Iraqi church attack wounded in France for treatment
A group of Iraqi Christians, wounded in an attack on a church in Baghdad, have arrived in Paris for medical treatment.
More than 50 people were killed when militants stormed the Our Lady of Salvation church on 31 October.
Thirty-four Christians and one Muslim security guard who suffered grenade and bullet wounds have now been taken to hospitals around Paris.
They are being given six months' asylum but may be allowed to stay permanently.
The gunmen seized the church during Sunday Mass, demanding the release of al-Qaeda prisoners.
When Iraqi security forces later stormed the building, reports said that the mililtants threw grenades and detonated explosive suicide vests.
More than 40 worshippers were among the dead, as well as two priests and seven security personnel.
'Tradition of asylum'
Among those arriving at Orly airport were a pregnant woman and a child aged 11. The oldest victim was 76.
They were welcomed by France's Immigration Minister Eric Besson who said it fitted France's "tradition of asylum" to take them in.
Mr Besson said he had seen people in obvious pain.

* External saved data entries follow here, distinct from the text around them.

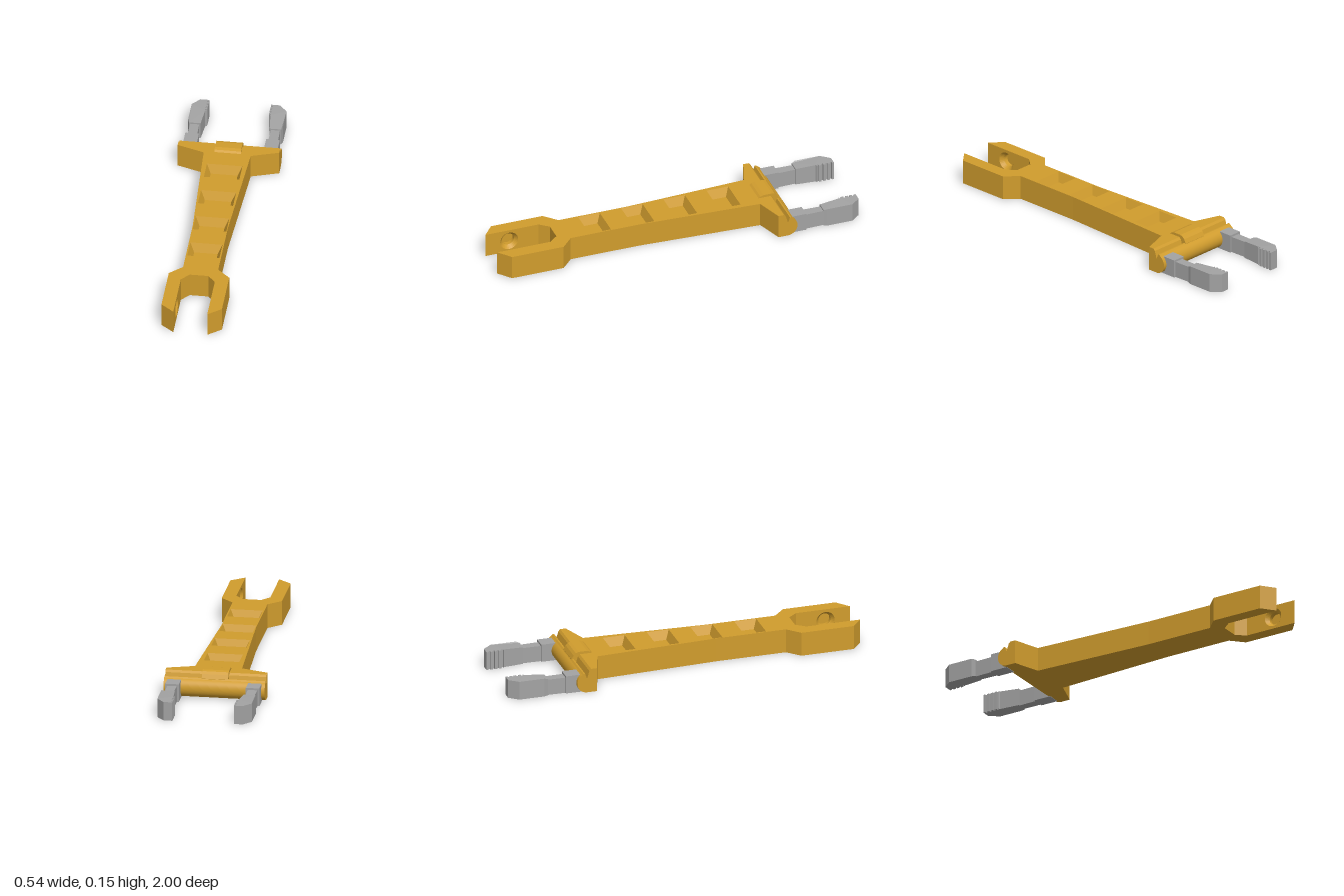
import * as THREE from 'three';

const TOP = 0.133, POCKET = 0.05;

export function createModel() {
  const model = new THREE.Group();
  const gold = new THREE.MeshStandardMaterial({ color: 0xd09c2d, side: THREE.DoubleSide });
  const grey = new THREE.MeshStandardMaterial({ color: 0xa3a3a3 });
  gold.name = 'gold';
  grey.name = 'grey';

  const add = (name, geometry, material = gold) => {
    const mesh = new THREE.Mesh(geometry, material);
    mesh.name = name;
    model.add(mesh);
    return mesh;
  };
  const shapeOf = (pts) => new THREE.Shape(pts.map(([a, b]) => new THREE.Vector2(a, b)));

  // plan outline (x, z) raised between two heights
  const raise = (shape, y0, y1) => {
    const g = new THREE.ExtrudeGeometry(shape, { depth: y1 - y0, bevelEnabled: false });
    return g.rotateX(Math.PI / 2).translate(0, y1, 0);
  };
  // side profile (-z, y) swept between two x positions
  const sweep = (shape, x0, x1) => {
    const g = new THREE.ExtrudeGeometry(shape, { depth: x1 - x0, bevelEnabled: false, curveSegments: 28 });
    return g.rotateY(Math.PI / 2).translate(x0, 0, 0);
  };

  // Tapered arm with the root of the fork and the flared shoulders
  const half = [
    [0.05, 0.65], [0.091, 0.70], [0.162, 0.70], [0.162, 0.65], [0.094, 0.585],
    [0.094, 0.2], [0.126, -0.475], [0.272, -0.525], [0.272, -0.53],
  ];
  const outline = [...half, ...half.map(([x, z]) => [-x, z]).reverse()];
  add('armBase', raise(shapeOf(outline), 0, TOP - POCKET));

  // Row of sunken pockets with sloping walls
  const pockets = [[-0.314, 0.095], [-0.069, 0.094], [0.172, 0.09], [0.416, 0.086]];
  const ring = (z, w, d) => [[-w, z + d], [w, z + d], [w, z - d], [-w, z - d]];
  const upper = shapeOf(outline);
  for (const [z, w] of pockets) {
    const rim = ring(z, w, 0.061);
    upper.holes.push(shapeOf(rim));
    const floor = ring(z, w - 0.023, 0.04);
    const g = new THREE.BufferGeometry();
    const pos = [
      ...rim.flatMap(([x, pz]) => [x, TOP, pz]),
      ...floor.flatMap(([x, pz]) => [x, TOP - POCKET + 0.002, pz]),
    ];
    const index = [4, 5, 6, 4, 6, 7];
    for (let i = 0; i < 4; i++) {
      const j = (i + 1) % 4;
      index.push(i, j, j + 4, i, j + 4, i + 4);
    }
    g.setAttribute('position', new THREE.Float32BufferAttribute(pos, 3));
    g.setIndex(index);
    const flat = g.toNonIndexed();
    flat.computeVertexNormals();
    add('pocket', flat);
  }
  add('armTop', raise(upper, TOP - POCKET, TOP));

  // Fork prongs: a drilled inner layer, a solid outer layer and a slanted tip
  const prongLayer = (s, inner, outer, drilled) => {
    const shape = shapeOf([[-1, 0], [-0.70, 0], [-0.70, TOP], [-1, TOP]]);
    if (drilled) shape.holes.push(new THREE.Path().absarc(-0.865, TOP / 2, 0.051, 0, Math.PI * 2, true));
    const g = sweep(shape, Math.min(s * inner, s * outer), Math.max(s * inner, s * outer));
    const p = g.attributes.position;
    for (let i = 0; i < p.count; i++) {
      if (p.getZ(i) > 0.99) p.setZ(i, 1 - (Math.abs(p.getX(i)) - 0.091) * 0.82);
    }
    g.computeVertexNormals();
    add(drilled ? 'prongInner' : 'prongOuter', g);
  };
  for (const s of [-1, 1]) {
    prongLayer(s, 0.091, 0.136, true);
    prongLayer(s, 0.136, 0.162, false);
    // stepped blind socket facing the gap
    const socket = new THREE.LatheGeometry(
      [[0.051, 0], [0.034, 0.02], [0.034, 0.044], [0, 0.044]].map(([r, y]) => new THREE.Vector2(r, y)), 32,
    ).toNonIndexed();
    socket.computeVertexNormals();
    socket.rotateZ(-s * Math.PI / 2).translate(s * 0.091, TOP / 2, 0.865);
    add('prongSocket', socket);
  }

  // Cross head: rounded barrel with a notch along its top
  const head = new THREE.Shape();
  head.moveTo(0.525, 0);
  head.lineTo(0.578, 0);
  head.absarc(0.578, 0.055, 0.055, -Math.PI / 2, Math.PI / 3, false);
  for (const [u, y] of [[0.598, 0.11], [0.59, 0.11], [0.579, 0.08], [0.566, 0.122], [0.556, TOP], [0.525, TOP]]) {
    head.lineTo(u, y);
  }
  head.closePath();
  add('crossHead', sweep(head, -0.272, 0.272));

  // Clip bridging the notch
  add('clip', sweep(shapeOf([
    [0.486, 0.125], [0.486, 0.133], [0.497, 0.141], [0.515, 0.147], [0.562, 0.147],
    [0.578, 0.142], [0.59, 0.13], [0.602, 0.108], [0.602, 0.08], [0.55, 0.08],
  ]), -0.071, 0.071));

  // Pair of gripping jaws: foot, slim neck and a serrated finger
  for (const s of [-1, 1]) {
    const plan = (pts) => shapeOf(pts.map(([x, z]) => [s * x, z]));
    add('jawFoot', raise(plan([[0.18, -0.59], [0.253, -0.59], [0.253, -0.69], [0.18, -0.69]]), 0, 0.099), grey);
    add('jawNeck', raise(plan([[0.19, -0.68], [0.243, -0.68], [0.24, -0.80], [0.193, -0.80]]), 0, 0.088), grey);

    const finger = [[0.185, -0.79], [0.247, -0.79], [0.254, -0.81], [0.254, -0.95], [0.213, -1], [0.165, -1]];
    for (let i = 0; i < 4; i++) {
      const z = -0.988 + i * 0.024;
      finger.push([0.165, z], [0.176, z], [0.176, z + 0.01], [0.165, z + 0.01]);
    }
    finger.push([0.175, -0.9]);
    const g = raise(plan(finger), 0, 0.103);
    // slightly lowered shoulder where the finger meets the neck
    const p = g.attributes.position;
    for (let i = 0; i < p.count; i++) {
      if (p.getZ(i) > -0.8 && p.getY(i) > 0.05) p.setY(i, 0.096);
    }
    g.computeVertexNormals();
    add('jawFinger', g, grey);
  }
  return model;
}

"One young lady told me that her young mother was holding her young children in her arms when those children were shot and died in her arms," he said.
The BBC's Christian Fraser in Paris says that France wants to extend solidarity, not only to Iraqi Christians, but to all Christian minorities in the Muslim World.
But the idea has attracted criticism from those who warn it will contribute to a new Iraqi exodus among an already dwindling community.
There were nearly one million Christians in Iraq before the US-led invasion of 2003.
That number has now dropped to about 400,000. A string of bomb attacks on churches has prompted many to flee - most of them to neighbouring countries.